EXERCISE BRIEF: The answer must be every line below that contains the string "data".

INFORMATION SUPPLIED:
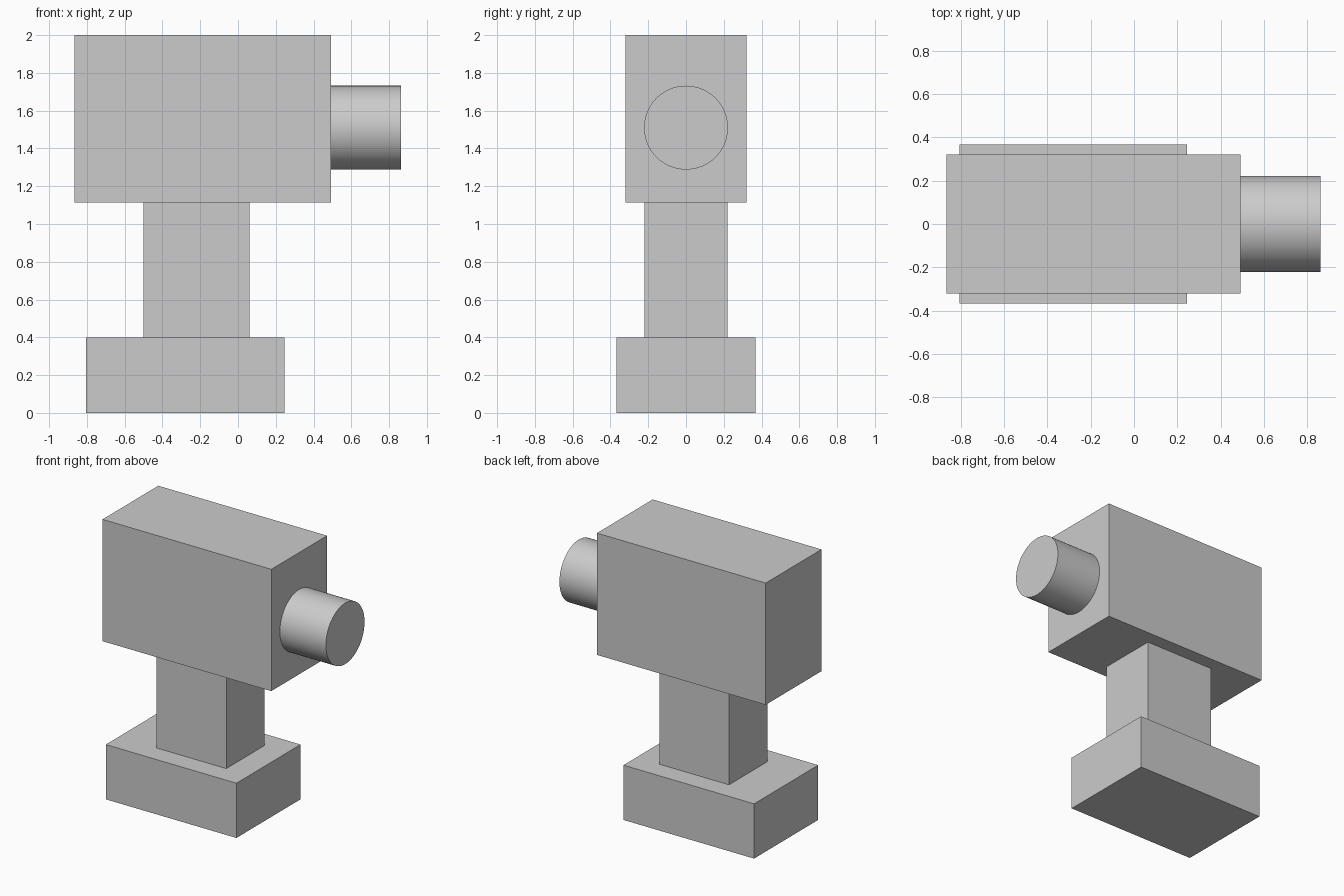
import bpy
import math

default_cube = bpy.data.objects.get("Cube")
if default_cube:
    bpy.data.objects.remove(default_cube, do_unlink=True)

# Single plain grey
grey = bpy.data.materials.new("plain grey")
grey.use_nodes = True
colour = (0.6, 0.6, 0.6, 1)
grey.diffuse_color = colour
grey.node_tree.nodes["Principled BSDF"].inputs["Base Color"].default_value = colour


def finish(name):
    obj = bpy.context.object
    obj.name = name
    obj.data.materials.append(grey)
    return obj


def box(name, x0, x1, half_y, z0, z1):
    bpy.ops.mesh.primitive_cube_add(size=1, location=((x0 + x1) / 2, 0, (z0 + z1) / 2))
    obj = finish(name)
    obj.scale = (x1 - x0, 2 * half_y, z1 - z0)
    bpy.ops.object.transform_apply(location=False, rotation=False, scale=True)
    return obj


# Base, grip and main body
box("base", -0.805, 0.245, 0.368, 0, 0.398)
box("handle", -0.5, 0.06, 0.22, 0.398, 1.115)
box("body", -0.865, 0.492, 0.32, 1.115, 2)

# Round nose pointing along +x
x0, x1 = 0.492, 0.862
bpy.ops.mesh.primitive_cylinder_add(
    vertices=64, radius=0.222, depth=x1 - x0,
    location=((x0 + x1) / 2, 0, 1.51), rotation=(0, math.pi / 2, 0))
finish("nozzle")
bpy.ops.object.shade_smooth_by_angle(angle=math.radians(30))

ANSWER BOX:
default_cube = bpy.data.objects.get("Cube")
    bpy.data.objects.remove(default_cube, do_unlink=True)
grey = bpy.data.materials.new("plain grey")
    obj.data.materials.append(grey)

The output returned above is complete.